WHAT IS BEING ASKED – Write out every record exactly as it appears. Skip the pictures.

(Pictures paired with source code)
####################

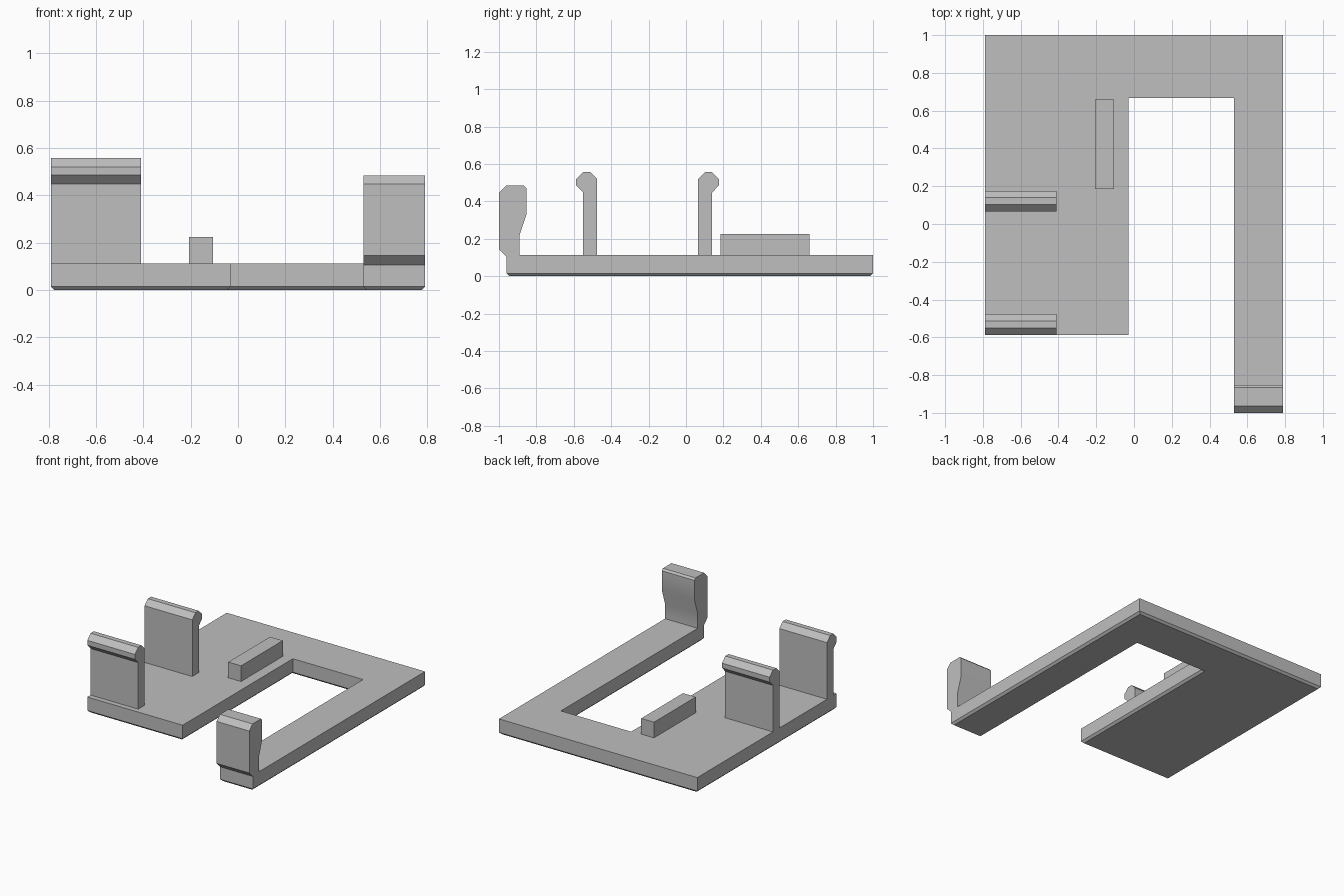
import bpy, bmesh, math
from mathutils import Vector

cube = bpy.data.objects.get("Cube")
if cube:
    bpy.data.objects.remove(cube, do_unlink=True)

grey = bpy.data.materials.new("light_grey")
grey.use_nodes = True
GREY = (0.52, 0.52, 0.52, 1)
grey.diffuse_color = GREY
grey.node_tree.nodes["Principled BSDF"].inputs["Base Color"].default_value = GREY


def extrude(name, points, direction, chamfer=0):
    """Extrude a closed 3D outline; optionally chamfer its starting rim."""
    bm = bmesh.new()
    base = bm.faces.new([bm.verts.new(p) for p in points])
    rim = list(base.edges)
    res = bmesh.ops.extrude_face_region(bm, geom=[base], use_keep_orig=True)
    top = [v for v in res["geom"] if isinstance(v, bmesh.types.BMVert)]
    bmesh.ops.translate(bm, verts=top, vec=Vector(direction))
    bmesh.ops.recalc_face_normals(bm, faces=bm.faces)
    if chamfer:
        bmesh.ops.bevel(bm, geom=rim, offset=chamfer, segments=1, affect='EDGES')
    mesh = bpy.data.meshes.new(name)
    bm.to_mesh(mesh)
    bm.free()
    mesh.materials.append(grey)
    obj = bpy.data.objects.new(name, mesh)
    bpy.context.collection.objects.link(obj)
    return obj


def side_profile(name, profile, x0, x1):
    return extrude(name, [(x0, y, z) for y, z in profile], (x1 - x0, 0, 0))


W = 0.79          # half width
T = 0.112         # plate thickness
ARM = 0.53        # inner edge of the long arm
PAD = -0.03       # inner edge of the wide pad

# U-shaped base plate with a chamfered underside
outline = [(-W, 1), (-W, -0.587), (PAD, -0.587), (PAD, 0.667),
           (ARM, 0.667), (ARM, -0.96), (W, -0.96), (W, 1)]
extrude("base_plate", [(x, y, 0) for x, y in outline], (0, 0, T), 0.015)

# Two upright clips with lips facing away from each other
clip = [(0, T), (0, 0.52), (0.037, 0.557), (0.074, 0.557),
        (0.111, 0.52), (0.111, 0.485), (0.074, 0.447), (0.074, T)]
for name, y, sign in (("front_clip", -0.476, -1), ("rear_clip", 0.065, 1)):
    side_profile(name, [(y + sign * a, z) for a, z in clip], -W, -0.41)

# Hook on the end of the long arm
hook = [(-0.96, T), (-0.96, 0.105), (-1, 0.145), (-1, 0.447), (-0.963, 0.484),
        (-0.866, 0.484), (-0.853, 0.471), (-0.853, 0.33), (-0.89, 0.22), (-0.89, T)]
hook_obj = side_profile("arm_hook", hook, ARM, W)
for o in bpy.context.selected_objects:
    o.select_set(False)
hook_obj.select_set(True)
bpy.context.view_layer.objects.active = hook_obj
bpy.ops.object.shade_smooth_by_angle(angle=math.radians(30))

# Small guide rail beside the opening
rail = [(0.184, T), (0.184, 0.225), (0.66, 0.225), (0.66, T)]
side_profile("guide_rail", rail, -0.207, -0.105)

####################

ANSWER TO THE PROBLEM –
import bpy, bmesh, math
from mathutils import Vector

cube = bpy.data.objects.get("Cube")
if cube:
    bpy.data.objects.remove(cube, do_unlink=True)

grey = bpy.data.materials.new("light_grey")
grey.use_nodes = True
GREY = (0.52, 0.52, 0.52, 1)
grey.diffuse_color = GREY
grey.node_tree.nodes["Principled BSDF"].inputs["Base Color"].default_value = GREY


def extrude(name, points, direction, chamfer=0):
    """Extrude a closed 3D outline; optionally chamfer its starting rim."""
    bm = bmesh.new()
    base = bm.faces.new([bm.verts.new(p) for p in points])
    rim = list(base.edges)
    res = bmesh.ops.extrude_face_region(bm, geom=[base], use_keep_orig=True)
    top = [v for v in res["geom"] if isinstance(v, bmesh.types.BMVert)]
    bmesh.ops.translate(bm, verts=top, vec=Vector(direction))
    bmesh.ops.recalc_face_normals(bm, faces=bm.faces)
    if chamfer:
        bmesh.ops.bevel(bm, geom=rim, offset=chamfer, segments=1, affect='EDGES')
    mesh = bpy.data.meshes.new(name)
    bm.to_mesh(mesh)
    bm.free()
    mesh.materials.append(grey)
    obj = bpy.data.objects.new(name, mesh)
    bpy.context.collection.objects.link(obj)
    return obj


def side_profile(name, profile, x0, x1):
    return extrude(name, [(x0, y, z) for y, z in profile], (x1 - x0, 0, 0))


W = 0.79          # half width
T = 0.112         # plate thickness
ARM = 0.53        # inner edge of the long arm
PAD = -0.03       # inner edge of the wide pad

# U-shaped base plate with a chamfered underside
outline = [(-W, 1), (-W, -0.587), (PAD, -0.587), (PAD, 0.667),
           (ARM, 0.667), (ARM, -0.96), (W, -0.96), (W, 1)]
extrude("base_plate", [(x, y, 0) for x, y in outline], (0, 0, T), 0.015)

# Two upright clips with lips facing away from each other
clip = [(0, T), (0, 0.52), (0.037, 0.557), (0.074, 0.557),
        (0.111, 0.52), (0.111, 0.485), (0.074, 0.447), (0.074, T)]
for name, y, sign in (("front_clip", -0.476, -1), ("rear_clip", 0.065, 1)):
    side_profile(name, [(y + sign * a, z) for a, z in clip], -W, -0.41)

# Hook on the end of the long arm
hook = [(-0.96, T), (-0.96, 0.105), (-1, 0.145), (-1, 0.447), (-0.963, 0.484),
        (-0.866, 0.484), (-0.853, 0.471), (-0.853, 0.33), (-0.89, 0.22), (-0.89, T)]
hook_obj = side_profile("arm_hook", hook, ARM, W)
for o in bpy.context.selected_objects:
    o.select_set(False)
hook_obj.select_set(True)
bpy.context.view_layer.objects.active = hook_obj
bpy.ops.object.shade_smooth_by_angle(angle=math.radians(30))

# Small guide rail beside the opening
rail = [(0.184, T), (0.184, 0.225), (0.66, 0.225), (0.66, T)]
side_profile("guide_rail", rail, -0.207, -0.105)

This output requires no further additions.